The skittles’ season has begun. We have two teams who call the Legion ‘home’ and play from the Autumn to the Spring.

We used to have a Summer Skittles’ League but the chap who ran it moved away and none of us could work out how he’d made a profit.

The summer skittlers consisted of a good dozen teams, most of whom were missing at least one player who was on holiday or under the weather, much of the time. Where there was a vacancy, this was soon filled by a member of the bar staff.

I would have thought they should have seen my form and released me to a life of chronicling and fiction, never to hurl a pink rubber ball again.

Sadly, their desperation to fill the gap in the team was such that I played more than anyone else in the league, and never allowed such extensive practise to improve my ability one iota. I managed to hit the Chairman once. Not a single pin, but I caught the ankle of a well-proportioned Scotsman.

Most of the time, I was called out from behind the bar in between pints. Only one of the team captains bothered to phone me before the shift. At the time, we were speaking. Not so much these days. However, it was helpful to be told.

I was studying to be an electrician around that time, and one of my voluntary brothers decided to have a laugh with the skittler who used to call me up.

He made a picture in his mind and then derided the skittler for not showing up at the Club on a Tuesday. The skittler was confused; he had never been to the Club on a Tuesday, why that week should be any different made no sense.

My volunteer brother told him that he had missed a visual treat, that I had been to some electrical conference and had returned to the Legion in full makeup, fishnet stockings, leather bustiere and a skirt that more closely resembled a serviette.

I can think of little in the world that would compel me to wear a skirt. I have never had the figure for it, and when I wear makeup, I give the impression of somewhere between prostitute and clown. Still, the skittler fell for it and they all had a giggle at his expense.

Unfortunately for my voluntary brother, he wound up telling the story so many times that he convinced himself that it had actually happened.

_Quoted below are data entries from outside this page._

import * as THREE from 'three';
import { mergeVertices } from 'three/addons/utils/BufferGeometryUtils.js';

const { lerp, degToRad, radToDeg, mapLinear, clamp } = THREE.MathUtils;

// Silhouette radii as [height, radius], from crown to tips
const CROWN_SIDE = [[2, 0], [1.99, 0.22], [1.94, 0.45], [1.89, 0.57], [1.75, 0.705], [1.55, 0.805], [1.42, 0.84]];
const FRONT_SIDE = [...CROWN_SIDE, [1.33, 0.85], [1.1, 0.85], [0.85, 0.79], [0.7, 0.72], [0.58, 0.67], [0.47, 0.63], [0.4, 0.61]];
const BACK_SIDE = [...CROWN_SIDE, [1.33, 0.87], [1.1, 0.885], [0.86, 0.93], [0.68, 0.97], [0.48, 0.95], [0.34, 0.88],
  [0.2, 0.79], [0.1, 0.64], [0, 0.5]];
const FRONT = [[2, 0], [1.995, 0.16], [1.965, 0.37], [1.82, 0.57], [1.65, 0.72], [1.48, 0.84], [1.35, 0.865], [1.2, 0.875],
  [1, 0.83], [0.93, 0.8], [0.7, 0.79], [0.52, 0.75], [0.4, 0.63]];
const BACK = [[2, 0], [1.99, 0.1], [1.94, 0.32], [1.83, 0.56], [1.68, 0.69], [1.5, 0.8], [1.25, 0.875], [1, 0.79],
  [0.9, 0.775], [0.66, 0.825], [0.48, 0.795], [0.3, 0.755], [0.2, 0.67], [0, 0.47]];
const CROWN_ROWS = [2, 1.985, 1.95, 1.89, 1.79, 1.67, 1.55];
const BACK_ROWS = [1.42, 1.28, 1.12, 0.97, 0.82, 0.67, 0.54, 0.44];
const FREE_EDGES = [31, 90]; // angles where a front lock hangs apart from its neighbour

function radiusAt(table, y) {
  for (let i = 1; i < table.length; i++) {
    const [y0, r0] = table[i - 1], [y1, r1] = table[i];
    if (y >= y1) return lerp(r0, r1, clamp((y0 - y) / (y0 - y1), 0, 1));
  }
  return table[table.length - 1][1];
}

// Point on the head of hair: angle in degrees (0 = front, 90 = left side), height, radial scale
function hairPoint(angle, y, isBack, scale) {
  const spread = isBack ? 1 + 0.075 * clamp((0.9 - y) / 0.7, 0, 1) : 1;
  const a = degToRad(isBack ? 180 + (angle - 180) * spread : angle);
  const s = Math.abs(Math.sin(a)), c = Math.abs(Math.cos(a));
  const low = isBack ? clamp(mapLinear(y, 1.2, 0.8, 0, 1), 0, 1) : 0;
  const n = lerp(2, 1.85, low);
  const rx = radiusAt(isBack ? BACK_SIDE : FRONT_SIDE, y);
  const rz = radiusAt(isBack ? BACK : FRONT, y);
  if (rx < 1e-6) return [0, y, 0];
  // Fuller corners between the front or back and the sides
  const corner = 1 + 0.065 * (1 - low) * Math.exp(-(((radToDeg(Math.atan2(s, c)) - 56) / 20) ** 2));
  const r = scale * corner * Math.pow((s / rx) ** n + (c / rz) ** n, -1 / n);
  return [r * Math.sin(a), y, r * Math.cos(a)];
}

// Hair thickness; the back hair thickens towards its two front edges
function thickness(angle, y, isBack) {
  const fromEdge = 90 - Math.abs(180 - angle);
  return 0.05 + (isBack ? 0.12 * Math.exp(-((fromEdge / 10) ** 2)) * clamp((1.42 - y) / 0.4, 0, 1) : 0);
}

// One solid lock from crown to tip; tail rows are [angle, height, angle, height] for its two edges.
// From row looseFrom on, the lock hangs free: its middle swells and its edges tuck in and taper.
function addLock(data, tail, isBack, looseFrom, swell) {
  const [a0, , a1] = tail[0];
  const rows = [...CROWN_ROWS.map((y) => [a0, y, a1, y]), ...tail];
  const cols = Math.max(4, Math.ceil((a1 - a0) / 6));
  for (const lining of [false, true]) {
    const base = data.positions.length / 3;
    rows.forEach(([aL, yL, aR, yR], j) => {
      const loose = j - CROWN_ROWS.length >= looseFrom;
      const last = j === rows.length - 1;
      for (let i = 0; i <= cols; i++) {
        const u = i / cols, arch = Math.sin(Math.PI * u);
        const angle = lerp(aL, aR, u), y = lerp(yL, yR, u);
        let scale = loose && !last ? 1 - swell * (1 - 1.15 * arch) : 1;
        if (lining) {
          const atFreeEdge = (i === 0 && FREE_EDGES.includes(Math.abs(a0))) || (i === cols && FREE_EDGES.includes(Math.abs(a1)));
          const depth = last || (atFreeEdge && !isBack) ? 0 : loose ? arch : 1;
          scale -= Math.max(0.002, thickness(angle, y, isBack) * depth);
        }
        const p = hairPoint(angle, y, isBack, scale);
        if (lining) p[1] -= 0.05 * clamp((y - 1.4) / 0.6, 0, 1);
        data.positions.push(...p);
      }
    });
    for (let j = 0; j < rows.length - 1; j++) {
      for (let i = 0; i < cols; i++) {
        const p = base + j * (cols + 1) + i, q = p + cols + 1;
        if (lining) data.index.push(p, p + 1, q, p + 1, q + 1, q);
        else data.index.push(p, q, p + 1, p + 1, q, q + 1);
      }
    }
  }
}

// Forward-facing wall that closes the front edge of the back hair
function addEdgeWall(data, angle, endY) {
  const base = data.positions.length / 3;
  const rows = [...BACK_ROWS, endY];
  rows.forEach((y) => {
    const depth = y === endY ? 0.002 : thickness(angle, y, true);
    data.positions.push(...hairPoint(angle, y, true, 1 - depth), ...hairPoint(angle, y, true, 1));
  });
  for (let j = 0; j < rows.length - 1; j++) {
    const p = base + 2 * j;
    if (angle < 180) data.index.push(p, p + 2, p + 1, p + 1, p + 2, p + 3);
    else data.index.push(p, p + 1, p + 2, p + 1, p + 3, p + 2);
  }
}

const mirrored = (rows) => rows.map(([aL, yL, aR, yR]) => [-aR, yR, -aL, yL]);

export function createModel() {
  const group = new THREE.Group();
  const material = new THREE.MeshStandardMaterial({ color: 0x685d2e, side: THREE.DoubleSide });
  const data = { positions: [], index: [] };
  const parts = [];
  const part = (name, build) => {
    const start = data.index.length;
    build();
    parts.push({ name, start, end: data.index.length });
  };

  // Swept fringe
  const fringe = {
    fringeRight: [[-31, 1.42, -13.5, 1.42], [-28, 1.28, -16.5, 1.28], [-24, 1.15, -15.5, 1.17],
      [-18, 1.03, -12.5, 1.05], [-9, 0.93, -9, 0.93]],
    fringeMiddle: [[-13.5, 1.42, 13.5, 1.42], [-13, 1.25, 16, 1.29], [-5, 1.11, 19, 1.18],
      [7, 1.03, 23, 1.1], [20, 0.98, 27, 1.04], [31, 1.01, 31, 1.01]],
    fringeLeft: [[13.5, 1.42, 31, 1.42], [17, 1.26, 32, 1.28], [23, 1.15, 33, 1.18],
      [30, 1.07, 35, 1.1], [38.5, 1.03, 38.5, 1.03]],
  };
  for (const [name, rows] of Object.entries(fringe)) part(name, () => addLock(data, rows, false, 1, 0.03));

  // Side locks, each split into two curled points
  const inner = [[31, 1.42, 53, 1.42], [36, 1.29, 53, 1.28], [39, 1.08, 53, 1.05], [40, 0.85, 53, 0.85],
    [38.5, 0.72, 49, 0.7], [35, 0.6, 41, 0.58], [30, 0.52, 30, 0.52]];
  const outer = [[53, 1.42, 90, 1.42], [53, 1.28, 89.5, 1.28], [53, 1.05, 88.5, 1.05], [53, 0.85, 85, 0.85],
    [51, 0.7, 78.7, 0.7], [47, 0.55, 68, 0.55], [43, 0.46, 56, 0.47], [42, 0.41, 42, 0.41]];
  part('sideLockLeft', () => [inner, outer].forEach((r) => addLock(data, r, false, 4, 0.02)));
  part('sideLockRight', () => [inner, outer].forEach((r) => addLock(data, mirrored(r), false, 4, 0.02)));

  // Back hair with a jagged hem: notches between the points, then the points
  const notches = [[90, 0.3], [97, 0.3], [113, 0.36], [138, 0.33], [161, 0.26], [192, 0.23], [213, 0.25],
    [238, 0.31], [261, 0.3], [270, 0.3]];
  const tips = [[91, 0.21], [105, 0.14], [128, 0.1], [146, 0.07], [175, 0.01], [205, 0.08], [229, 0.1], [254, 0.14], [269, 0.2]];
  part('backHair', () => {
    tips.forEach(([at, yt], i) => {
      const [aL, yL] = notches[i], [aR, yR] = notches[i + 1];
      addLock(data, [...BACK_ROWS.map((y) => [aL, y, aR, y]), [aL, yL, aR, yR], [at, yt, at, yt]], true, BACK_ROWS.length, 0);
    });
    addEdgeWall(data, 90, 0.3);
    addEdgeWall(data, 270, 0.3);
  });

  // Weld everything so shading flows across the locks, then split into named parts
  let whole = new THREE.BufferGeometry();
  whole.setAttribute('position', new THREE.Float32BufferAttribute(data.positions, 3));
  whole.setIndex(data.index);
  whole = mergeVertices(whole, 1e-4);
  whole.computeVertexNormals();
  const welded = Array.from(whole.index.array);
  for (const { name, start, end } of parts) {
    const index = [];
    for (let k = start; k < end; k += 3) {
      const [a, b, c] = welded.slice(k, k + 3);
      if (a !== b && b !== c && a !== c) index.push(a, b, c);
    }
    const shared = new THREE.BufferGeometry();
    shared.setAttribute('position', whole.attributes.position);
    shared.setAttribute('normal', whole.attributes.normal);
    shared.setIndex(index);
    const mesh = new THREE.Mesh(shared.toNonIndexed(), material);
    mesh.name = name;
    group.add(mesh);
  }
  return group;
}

It can be tricky to live down an outfit that only ever existed in someone else’s brain.

All the players chipped in a couple of quid per session, and this went towards the self-catering (usually cheese and biscuits) and a prize pot for the end of the season.

The prize pot paid for a round of drinks for all the skittle players, and a trophy the size of a generous thimble for the winning team. I suspect the chap running it actually paid in more than anyone else because there was no space for profit.

Among the accountants, weathermen and computer programmers in their matching and embroidered t-shirts, was a group of just-barely-teenage skittles players. They were among the best players in the league, they were sponsored by a nearby estate agent, and now they’re all old enough to drink. To a certain extent.

When Aimée arrived at the Club, a couple of the former skittle boys had evolved into twenty year old shot slingers. Sour shots and jägermeister tended to be among their favourites.

And then they saw Aimée, all sculpted eyeliner and skinny-fit jeans. She was in training, so the boys paid no attention to my presence behind the bar. I could have burnt to the ground and they wouldn’t have noticed.

Aimée is many things, but she certainly is not stupid. As the boys played with their designer collars and fiddled with their fringes in the large mirrors behind the bar, she changed optics and cleaned glasses.

They spent the evening buying her drinks and exercising their best chat-up lines. It was all profit for the bar and, not being a drinker, that night kept her in wine for the better part of a fortnight.

Towards the end of the evening, one of the lads plucked up the courage to ask if she was seeing anyone. Rather late, in my opinion, but there it is. Aimée answered that, indeed, she was seeing me. Thus ensued much awkward laughter, until he realised she was serious.

“But she’s so.. old!” he cried.

I was standing right there.

“I know your mother,” I began, “and I’m pretty sure I’ve met your girlfriend, so maybe just leave it there.”

They left.

After a momentary wandering, the winter skittlers returned to the Clubhouse when their local pub closed, and we acquired a caterer. On a shoestring budget, she can roast a potato and whip up dozens of pasties like nobody’s business.

We’re pleased to have the skittlers back. Every one of them can drink their weight in cider and among their number is a quizmaster.